In the recent case of Brown v. Marriott, Ontario’s Superior Court provided further guidance on the obligation of occupiers to take reasonable measures to ensure persons entering on premises are reasonably safe.

The facts were not in dispute and when they are reviewed, it is clear (perhaps only in hindsight) that the writing was on the wall.

Briefly, the plaintiff slipped on a recently mopped floor in a hotel lobby and sustained injuries as a result. The entirety of the accident circumstances, from the time the plaintiff entered the premises until the fall, was captured on a security camera. The court noted that the plaintiff was in no particular rush. The existence of an entirely documented sequence makes this case unique given that security camera tape is often incomplete, usually providing fragments of the circumstances of an incident. The video depicted the plaintiff entering the lobby and speaking with a guest services representative of hotel. While that conversation took place, a cleaner employed by the hotel began to mop the area behind the plaintiff. The cleaner had placed one caution sign in the area that was recently mopped. The Guest Services employee was aware of the ongoing cleaning but did not mention it to the plaintiff, who was eventually directed to the elevator which required that he walk through the recently mopped area of the floor. He slipped and was injured. The General Manager of the hotel gave evidence that the Guest Services representative was required, as part of the hotel’s protocol, to advise the guest of the recently mopped floor. Moreover, the cleaner only placed one warning sign which did not accurately demarcate the area of danger.

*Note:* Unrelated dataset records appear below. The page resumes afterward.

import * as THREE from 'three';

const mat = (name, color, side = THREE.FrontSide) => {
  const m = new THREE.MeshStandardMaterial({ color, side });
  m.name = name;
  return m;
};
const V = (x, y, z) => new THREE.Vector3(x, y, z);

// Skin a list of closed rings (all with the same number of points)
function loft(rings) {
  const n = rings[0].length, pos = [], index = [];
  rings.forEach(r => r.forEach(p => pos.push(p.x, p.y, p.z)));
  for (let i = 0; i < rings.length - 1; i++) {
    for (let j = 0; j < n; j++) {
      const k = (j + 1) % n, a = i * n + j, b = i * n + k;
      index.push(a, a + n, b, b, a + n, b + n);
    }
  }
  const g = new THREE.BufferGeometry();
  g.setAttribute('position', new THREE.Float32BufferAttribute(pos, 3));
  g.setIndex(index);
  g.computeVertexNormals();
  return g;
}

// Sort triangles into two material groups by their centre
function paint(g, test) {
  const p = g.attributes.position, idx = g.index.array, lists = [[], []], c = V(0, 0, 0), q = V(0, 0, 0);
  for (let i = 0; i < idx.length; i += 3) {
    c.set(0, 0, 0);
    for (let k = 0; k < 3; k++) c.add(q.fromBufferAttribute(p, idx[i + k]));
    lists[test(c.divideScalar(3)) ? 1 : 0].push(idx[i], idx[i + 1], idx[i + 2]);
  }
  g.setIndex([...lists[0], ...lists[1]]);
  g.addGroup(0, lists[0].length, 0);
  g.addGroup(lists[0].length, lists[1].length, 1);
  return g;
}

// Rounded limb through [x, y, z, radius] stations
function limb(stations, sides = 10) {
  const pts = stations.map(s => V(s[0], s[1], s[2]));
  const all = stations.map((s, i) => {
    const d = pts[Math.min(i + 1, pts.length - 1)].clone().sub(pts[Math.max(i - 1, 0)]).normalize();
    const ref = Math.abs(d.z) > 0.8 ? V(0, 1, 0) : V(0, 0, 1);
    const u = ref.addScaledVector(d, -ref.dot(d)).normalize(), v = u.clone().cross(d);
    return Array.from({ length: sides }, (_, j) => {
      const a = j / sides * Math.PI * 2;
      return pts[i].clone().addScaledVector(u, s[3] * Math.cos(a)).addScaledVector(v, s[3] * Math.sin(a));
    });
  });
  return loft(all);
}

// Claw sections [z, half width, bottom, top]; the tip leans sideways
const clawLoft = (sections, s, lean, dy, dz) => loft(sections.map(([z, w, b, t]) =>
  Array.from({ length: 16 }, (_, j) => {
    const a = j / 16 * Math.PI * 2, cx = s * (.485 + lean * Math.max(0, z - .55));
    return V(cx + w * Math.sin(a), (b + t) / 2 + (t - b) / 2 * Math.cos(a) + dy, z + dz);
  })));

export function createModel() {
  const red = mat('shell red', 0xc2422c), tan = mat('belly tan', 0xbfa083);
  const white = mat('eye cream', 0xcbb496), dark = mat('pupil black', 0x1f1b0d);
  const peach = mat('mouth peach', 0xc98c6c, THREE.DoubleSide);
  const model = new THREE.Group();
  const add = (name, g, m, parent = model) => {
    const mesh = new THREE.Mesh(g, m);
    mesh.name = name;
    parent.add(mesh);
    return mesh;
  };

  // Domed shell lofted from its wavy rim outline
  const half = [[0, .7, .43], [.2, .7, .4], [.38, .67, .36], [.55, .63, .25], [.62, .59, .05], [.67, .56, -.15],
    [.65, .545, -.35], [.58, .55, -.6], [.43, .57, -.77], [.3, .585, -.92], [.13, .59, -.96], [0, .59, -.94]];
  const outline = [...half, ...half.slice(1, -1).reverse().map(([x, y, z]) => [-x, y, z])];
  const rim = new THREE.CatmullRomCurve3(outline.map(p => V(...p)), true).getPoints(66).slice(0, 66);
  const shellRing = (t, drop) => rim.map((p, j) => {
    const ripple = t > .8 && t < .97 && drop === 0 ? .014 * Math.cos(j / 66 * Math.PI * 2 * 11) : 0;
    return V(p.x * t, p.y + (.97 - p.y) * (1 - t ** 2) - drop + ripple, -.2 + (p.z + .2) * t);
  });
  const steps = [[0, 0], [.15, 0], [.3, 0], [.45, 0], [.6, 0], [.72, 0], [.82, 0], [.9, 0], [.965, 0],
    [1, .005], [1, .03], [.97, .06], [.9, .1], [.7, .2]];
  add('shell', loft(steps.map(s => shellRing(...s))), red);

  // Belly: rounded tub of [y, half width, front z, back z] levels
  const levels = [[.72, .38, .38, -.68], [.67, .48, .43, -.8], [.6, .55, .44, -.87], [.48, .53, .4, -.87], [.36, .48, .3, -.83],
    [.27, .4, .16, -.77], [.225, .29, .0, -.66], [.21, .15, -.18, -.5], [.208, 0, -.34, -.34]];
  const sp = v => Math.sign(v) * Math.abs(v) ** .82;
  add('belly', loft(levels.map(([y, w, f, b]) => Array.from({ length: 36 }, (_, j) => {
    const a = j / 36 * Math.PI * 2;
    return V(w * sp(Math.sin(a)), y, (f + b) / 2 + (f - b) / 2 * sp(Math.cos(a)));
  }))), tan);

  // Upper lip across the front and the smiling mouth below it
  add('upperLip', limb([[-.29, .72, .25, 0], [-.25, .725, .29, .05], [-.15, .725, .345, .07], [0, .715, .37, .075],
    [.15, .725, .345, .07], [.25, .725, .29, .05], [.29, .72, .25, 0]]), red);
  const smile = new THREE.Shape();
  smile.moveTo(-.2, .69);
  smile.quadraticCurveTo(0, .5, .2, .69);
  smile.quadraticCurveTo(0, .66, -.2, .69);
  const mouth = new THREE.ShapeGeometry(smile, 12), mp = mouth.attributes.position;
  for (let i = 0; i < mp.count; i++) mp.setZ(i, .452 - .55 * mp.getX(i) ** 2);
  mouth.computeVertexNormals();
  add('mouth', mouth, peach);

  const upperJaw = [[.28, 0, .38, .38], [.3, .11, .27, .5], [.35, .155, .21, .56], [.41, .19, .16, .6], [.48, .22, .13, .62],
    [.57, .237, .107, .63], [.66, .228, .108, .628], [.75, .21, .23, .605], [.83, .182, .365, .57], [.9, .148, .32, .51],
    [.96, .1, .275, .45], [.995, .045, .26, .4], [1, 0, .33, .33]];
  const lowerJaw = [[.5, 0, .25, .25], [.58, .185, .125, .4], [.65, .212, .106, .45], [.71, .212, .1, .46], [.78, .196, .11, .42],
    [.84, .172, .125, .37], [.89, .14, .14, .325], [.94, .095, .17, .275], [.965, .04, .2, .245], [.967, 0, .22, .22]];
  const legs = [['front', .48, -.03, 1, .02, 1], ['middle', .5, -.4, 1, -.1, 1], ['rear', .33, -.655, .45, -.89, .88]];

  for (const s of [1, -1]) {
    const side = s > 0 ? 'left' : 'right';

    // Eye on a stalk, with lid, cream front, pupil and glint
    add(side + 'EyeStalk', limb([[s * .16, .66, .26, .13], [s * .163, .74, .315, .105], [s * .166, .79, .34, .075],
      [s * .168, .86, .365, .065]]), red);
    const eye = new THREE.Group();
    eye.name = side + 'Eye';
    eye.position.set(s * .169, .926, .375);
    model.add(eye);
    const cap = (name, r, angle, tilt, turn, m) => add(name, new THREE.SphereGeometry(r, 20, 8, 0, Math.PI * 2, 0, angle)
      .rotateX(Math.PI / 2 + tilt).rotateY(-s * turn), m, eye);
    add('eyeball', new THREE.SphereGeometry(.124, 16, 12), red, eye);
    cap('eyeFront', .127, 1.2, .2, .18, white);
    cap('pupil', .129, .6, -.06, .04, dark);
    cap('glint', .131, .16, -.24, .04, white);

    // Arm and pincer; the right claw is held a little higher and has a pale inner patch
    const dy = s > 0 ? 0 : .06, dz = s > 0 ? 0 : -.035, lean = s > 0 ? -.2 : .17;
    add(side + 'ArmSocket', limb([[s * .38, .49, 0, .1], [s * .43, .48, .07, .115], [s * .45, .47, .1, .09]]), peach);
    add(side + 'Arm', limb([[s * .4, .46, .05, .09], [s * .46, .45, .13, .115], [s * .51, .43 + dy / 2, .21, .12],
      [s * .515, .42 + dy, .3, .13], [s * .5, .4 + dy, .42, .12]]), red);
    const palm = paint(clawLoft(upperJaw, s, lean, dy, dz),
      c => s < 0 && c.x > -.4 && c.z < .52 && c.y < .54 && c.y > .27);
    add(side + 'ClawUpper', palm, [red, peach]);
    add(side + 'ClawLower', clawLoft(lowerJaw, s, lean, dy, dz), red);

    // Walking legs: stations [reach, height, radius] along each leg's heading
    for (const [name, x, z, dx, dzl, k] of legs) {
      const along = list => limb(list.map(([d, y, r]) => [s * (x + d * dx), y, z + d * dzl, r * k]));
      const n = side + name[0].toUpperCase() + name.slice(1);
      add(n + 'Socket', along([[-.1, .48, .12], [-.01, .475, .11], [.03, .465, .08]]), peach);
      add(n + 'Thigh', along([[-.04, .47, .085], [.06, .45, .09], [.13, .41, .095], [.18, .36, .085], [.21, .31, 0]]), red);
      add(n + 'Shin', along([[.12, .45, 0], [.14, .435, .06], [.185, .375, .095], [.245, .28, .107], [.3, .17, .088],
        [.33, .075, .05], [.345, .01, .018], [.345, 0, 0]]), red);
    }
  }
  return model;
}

The hotel was found liable as a result.

The takeaway: reasonable measures taken by an occupier to ensure safety usually requires an inspection protocol in place. If they do not have one, or if they have one and do not follow it, liability is likely to follow.

In this case, based on the facts agreed to by both plaintiff and defendant, the writing was on the wall.

See Brown v Marriott, 2016 ONSC 7619 (CanLII).